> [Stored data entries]
____

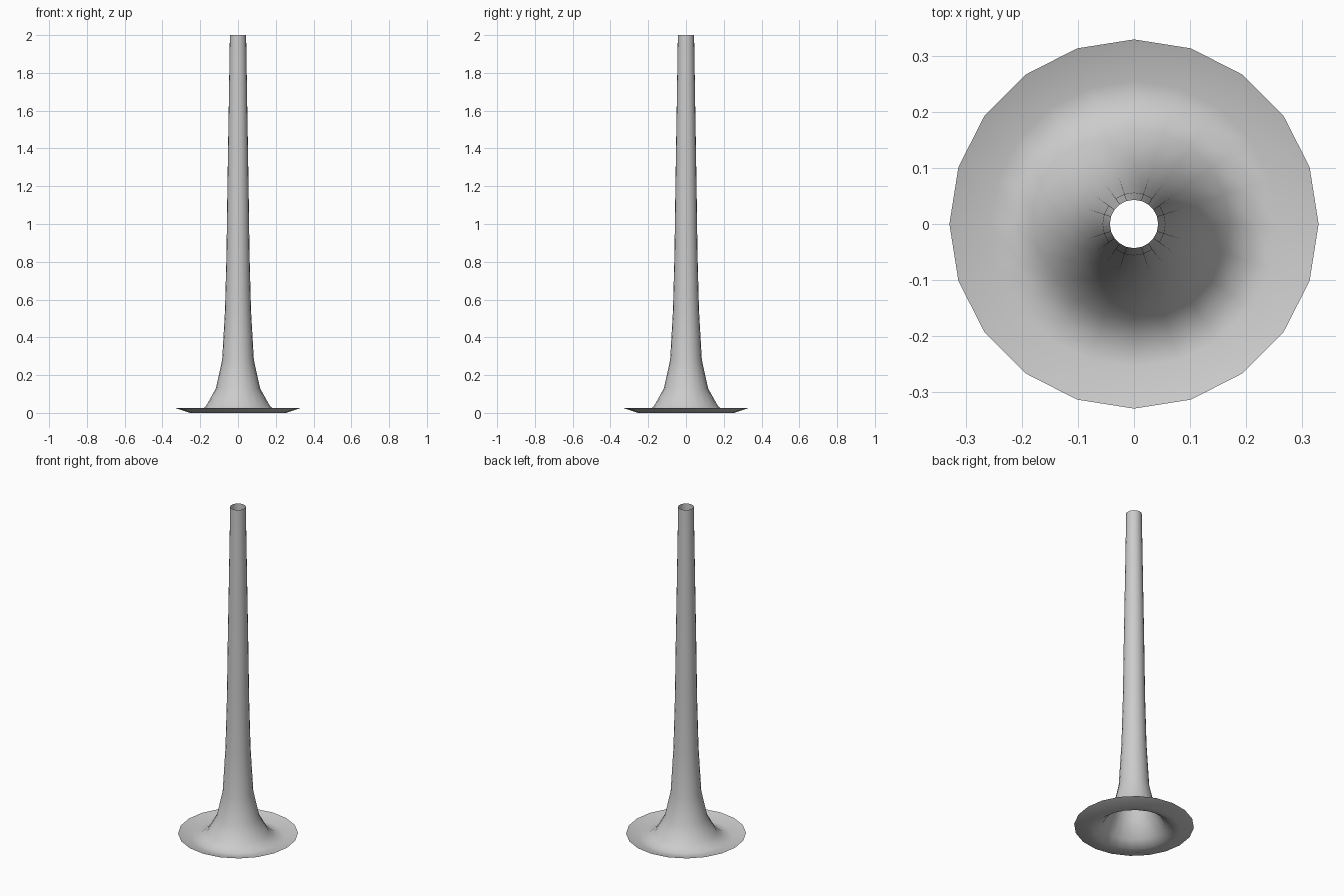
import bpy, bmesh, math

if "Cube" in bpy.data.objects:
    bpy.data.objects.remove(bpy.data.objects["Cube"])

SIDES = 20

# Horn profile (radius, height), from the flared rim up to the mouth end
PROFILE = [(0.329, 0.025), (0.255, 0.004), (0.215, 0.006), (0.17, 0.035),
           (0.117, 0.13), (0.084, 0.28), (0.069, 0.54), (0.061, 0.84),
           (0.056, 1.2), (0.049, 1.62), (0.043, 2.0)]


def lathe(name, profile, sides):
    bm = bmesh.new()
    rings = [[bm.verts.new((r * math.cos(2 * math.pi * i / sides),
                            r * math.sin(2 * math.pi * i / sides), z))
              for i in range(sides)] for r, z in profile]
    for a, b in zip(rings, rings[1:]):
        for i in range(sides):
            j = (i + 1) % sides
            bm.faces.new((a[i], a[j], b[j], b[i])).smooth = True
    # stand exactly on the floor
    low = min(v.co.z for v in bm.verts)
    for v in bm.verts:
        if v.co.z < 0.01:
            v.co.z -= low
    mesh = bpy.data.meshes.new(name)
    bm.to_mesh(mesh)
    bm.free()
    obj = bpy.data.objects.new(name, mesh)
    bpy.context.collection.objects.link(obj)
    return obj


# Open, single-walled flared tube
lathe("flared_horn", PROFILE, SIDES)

____

No pictures should appear in the copy, which holds exactly the lines from the first line of the data through the line with "bm.to_mesh(mesh)" and nothing else.

import bpy, bmesh, math

if "Cube" in bpy.data.objects:
    bpy.data.objects.remove(bpy.data.objects["Cube"])

SIDES = 20

# Horn profile (radius, height), from the flared rim up to the mouth end
PROFILE = [(0.329, 0.025), (0.255, 0.004), (0.215, 0.006), (0.17, 0.035),
           (0.117, 0.13), (0.084, 0.28), (0.069, 0.54), (0.061, 0.84),
           (0.056, 1.2), (0.049, 1.62), (0.043, 2.0)]


def lathe(name, profile, sides):
    bm = bmesh.new()
    rings = [[bm.verts.new((r * math.cos(2 * math.pi * i / sides),
                            r * math.sin(2 * math.pi * i / sides), z))
              for i in range(sides)] for r, z in profile]
    for a, b in zip(rings, rings[1:]):
        for i in range(sides):
            j = (i + 1) % sides
            bm.faces.new((a[i], a[j], b[j], b[i])).smooth = True
    # stand exactly on the floor
    low = min(v.co.z for v in bm.verts)
    for v in bm.verts:
        if v.co.z < 0.01:
            v.co.z -= low
    mesh = bpy.data.meshes.new(name)
    bm.to_mesh(mesh)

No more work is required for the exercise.